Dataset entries
((
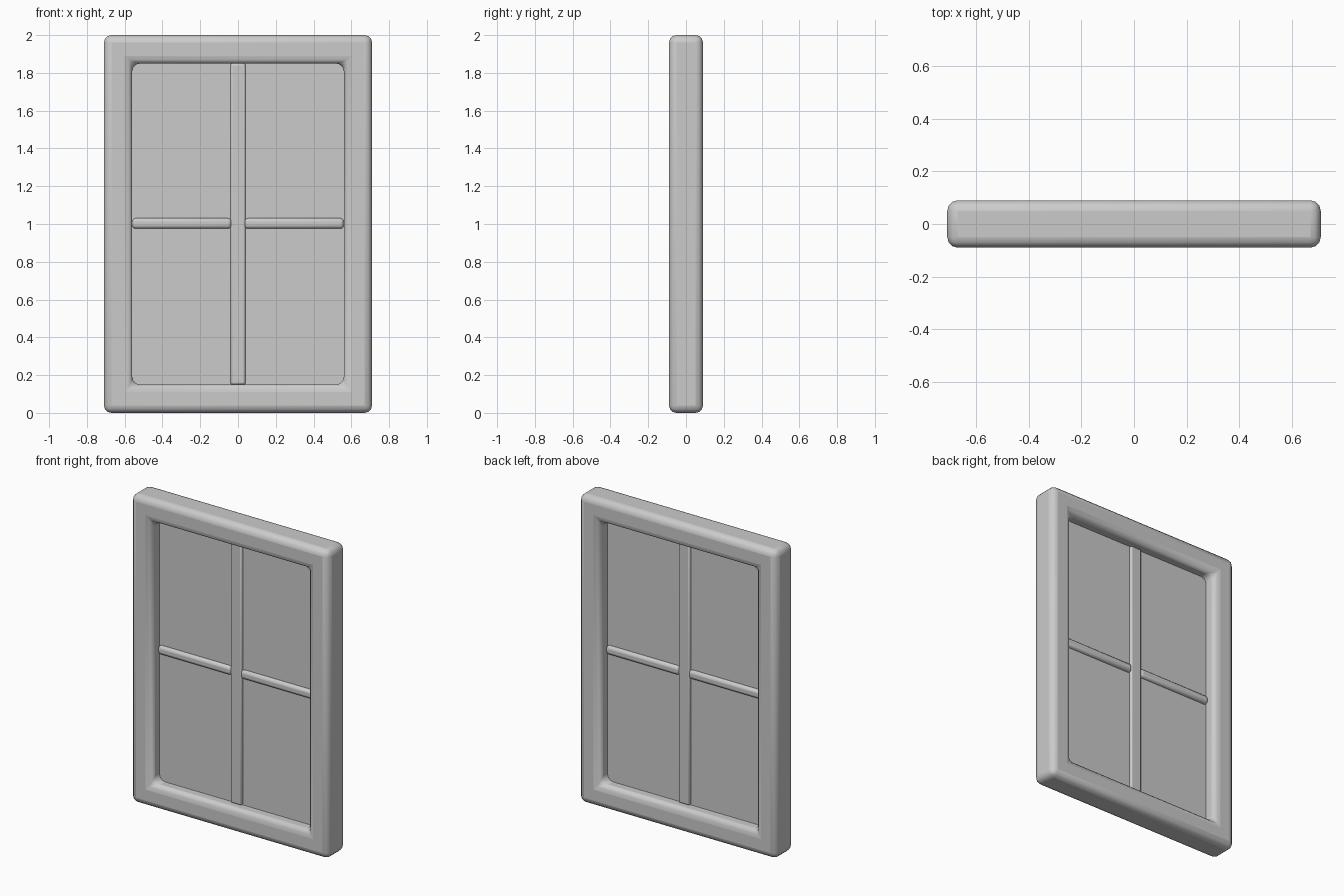
import bpy, bmesh, math

if "Cube" in bpy.data.objects:
    bpy.data.objects.remove(bpy.data.objects["Cube"])


def finish(obj, width, segments):
    """Round the edges and shade the part smoothly."""
    if width:
        mod = obj.modifiers.new("rounded_edges", 'BEVEL')
        mod.width = width
        mod.segments = segments
        mod.limit_method = 'ANGLE'
        mod.angle_limit = math.radians(40)
    bpy.ops.object.select_all(action='DESELECT')
    obj.select_set(True)
    bpy.context.view_layer.objects.active = obj
    bpy.ops.object.shade_smooth_by_angle(angle=math.radians(40))
    return obj


def box(name, centre, size, width=0.0, segments=3):
    bpy.ops.mesh.primitive_cube_add(size=1, location=centre)
    obj = bpy.context.object
    obj.name = name
    obj.scale = size
    bpy.ops.object.transform_apply(location=False, rotation=False, scale=True)
    return finish(obj, width, segments)


def frame_ring(name, half_w, half_h, border, depth, centre_z):
    """Rectangular ring of four mitred sides, extruded in y."""
    bm = bmesh.new()
    corners = [(-1, -1), (1, -1), (1, 1), (-1, 1)]

    def loop(inset, y):
        return [bm.verts.new((sx * (half_w - inset), y,
                              centre_z + sz * (half_h - inset)))
                for sx, sz in corners]

    # cross-section order: outer front, inner front, inner back, outer back
    loops = [loop(0, -depth / 2), loop(border, -depth / 2),
             loop(border, depth / 2), loop(0, depth / 2)]
    for k in range(4):
        a, b = loops[k], loops[(k + 1) % 4]
        for i in range(4):
            j = (i + 1) % 4
            bm.faces.new((a[i], a[j], b[j], b[i]))
    bmesh.ops.recalc_face_normals(bm, faces=bm.faces)
    mesh = bpy.data.meshes.new(name)
    bm.to_mesh(mesh)
    bm.free()
    obj = bpy.data.objects.new(name, mesh)
    bpy.context.collection.objects.link(obj)
    return finish(obj, 0.04, 3)


# Outer frame
frame_ring("window_frame", 0.71, 1.0, 0.15, 0.18, 1.0)

# Glass pane
box("glass_pane", (0, 0, 1), (1.13, 0.01, 1.71))

# Vertical glazing bar
box("vertical_bar", (0, 0, 1), (0.08, 0.045, 1.7), 0.01, 2)

# Horizontal glazing bars, one each side
for side, label in ((-1, "left"), (1, "right")):
    box(label + "_horizontal_bar", (side * 0.2975, 0, 1.003),
        (0.525, 0.055, 0.055), 0.018, 3)
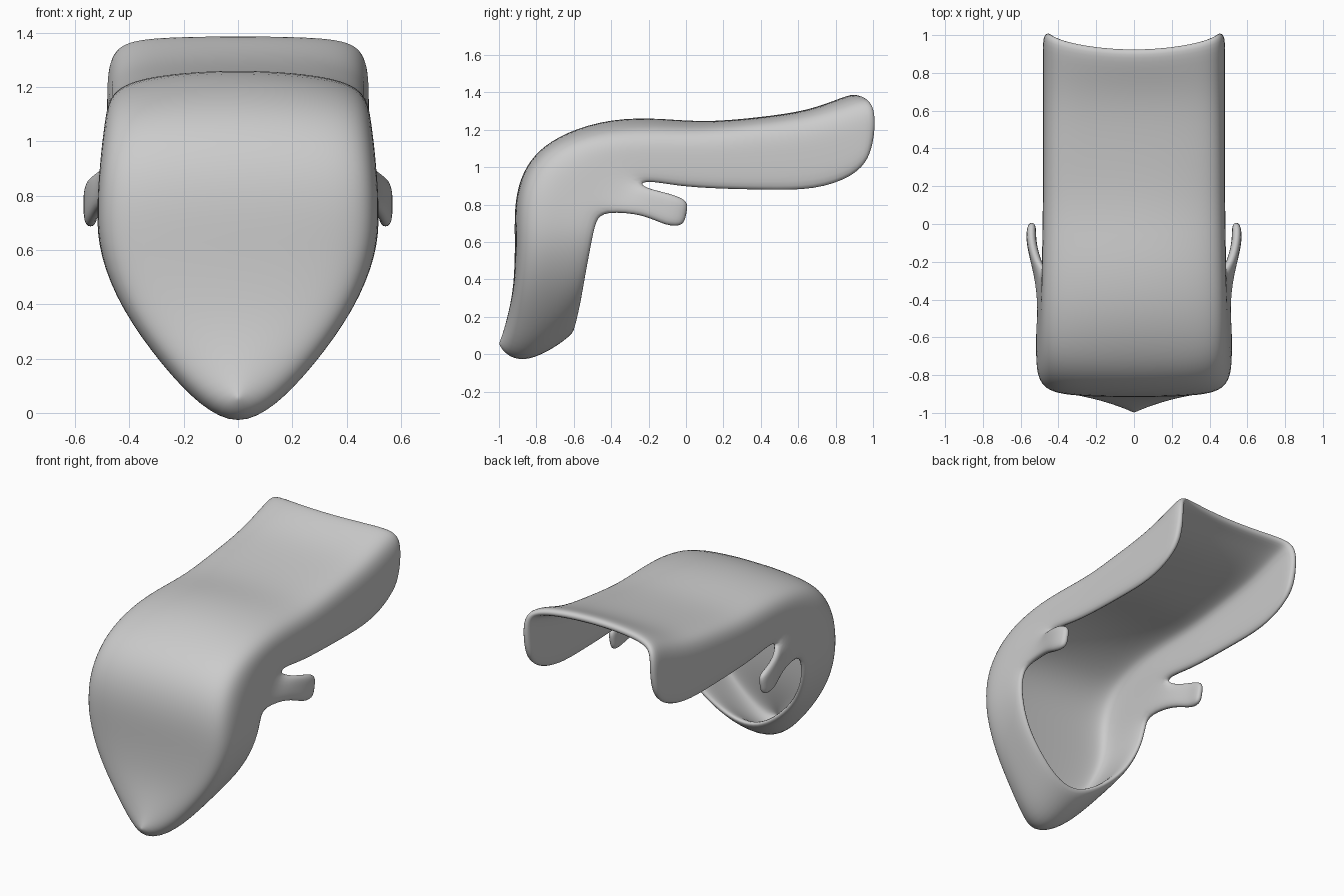
import bpy, bmesh, math

if "Cube" in bpy.data.objects:
    bpy.data.objects.remove(bpy.data.objects["Cube"])

# Stations along the shell: crest (y, z), side rim (y, z), half width
stations = [
    (-1.01, .045, -.585, .11, 0), (-.985, .10, -.575, .145, .14),
    (-.95, .22, -.555, .24, .285), (-.92, .37, -.535, .39, .43),
    (-.914, .58, -.5, .59, .514), (-.92, .78, -.475, .72, .52),
    (-.89, .94, -.43, .762, .514), (-.815, 1.068, -.34, .84, .505),
    (-.69, 1.165, -.25, .92, .494), (-.47, 1.25, -.17, .92, .488),
    (-.20, 1.271, -.03, .893, .485), (.08, 1.238, .16, .88, .482),
    (.38, 1.265, .42, .873, .482), (.66, 1.302, .69, .87, .482),
    (.84, 1.378, .88, .943, .482), (.918, 1.397, .962, 1.045, .482),
]
# Half of the U section: (width fraction, depth fraction)
section = [(0, 0), (.35, 0), (.65, .005), (.84, .035), (.95, .12), (1, .3), (1, .6), (1, 1)]
# Side prong rows: x, centre (y, z), half height
prong = [(.54, -.22, .82, .07), (.575, -.09, .77, .09), (.565, .008, .75, .068)]


def section_point(st, side, frac, drop):
    ty, tz, ry, rz, w = st
    chin = max(0, 1 - tz / .36)               # rounds the chin
    rear = min(1, max(0, (ty - .65) / .25))   # sweeps the back edge
    crown = .03 + .13 * math.exp(-((ty + .3) / .4) ** 2) + .1 * chin
    d = drop + crown * frac ** 2 * (1 - drop)
    b = math.sin(math.pi * d)
    sag = .14 * chin * math.sin(math.pi * d ** .7)
    y = ty + (ry - ty) * d + rear * (.03 * b + .07 * frac ** 2 * (1 - .7 * d))
    return (side * w * frac, y, tz + (rz - tz) * d - sag)


bm = bmesh.new()
full = [(-1, f, d) for f, d in reversed(section[1:])] + [(1, f, d) for f, d in section]
grid = [[bm.verts.new(section_point(st, *p)) for p in full] for st in stations]


def skin(rows):
    for a, b in zip(rows, rows[1:]):
        for i in range(len(a) - 1):
            bm.faces.new((a[i], a[i + 1], b[i + 1], b[i]))


# U-shaped shell
skin(grid)
# Side prongs grown from the rim
for side, col in ((-1, 0), (1, -1)):
    rows = [[grid[i][col] for i in (6, 7, 8)]]
    for x, y, z, h in prong:
        rows.append([bm.verts.new((side * x, y + .2 * h * s, z + h * s)) for s in (-1, 0, 1)])
    skin(rows)
# Close the chin along the centre line
crest = grid[10][len(section) - 1]
bmesh.ops.remove_doubles(bm, verts=grid[0], dist=.0005)
bmesh.ops.recalc_face_normals(bm, faces=bm.faces)
bm.normal_update()
if crest.normal.z < 0:
    bmesh.ops.reverse_faces(bm, faces=bm.faces)

mesh = bpy.data.meshes.new("curved_shell")
bm.to_mesh(mesh)
bm.free()
shell = bpy.data.objects.new("curved_shell", mesh)
bpy.context.collection.objects.link(shell)

# Wall thickness and smooth surface
solid = shell.modifiers.new("thickness", 'SOLIDIFY')
solid.thickness = .052
solid.offset = -1
sub = shell.modifiers.new("smooth", 'SUBSURF')
sub.levels = sub.render_levels = 2
for poly in mesh.polygons:
    poly.use_smooth = True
))
• _DIRECTIONS FOR THIS TASK_:
Check each line of the records for the word "solid" and extract those that contain it.

• _ANSWER SPACE_:
solid = shell.modifiers.new("thickness", 'SOLIDIFY')
solid.thickness = .052
solid.offset = -1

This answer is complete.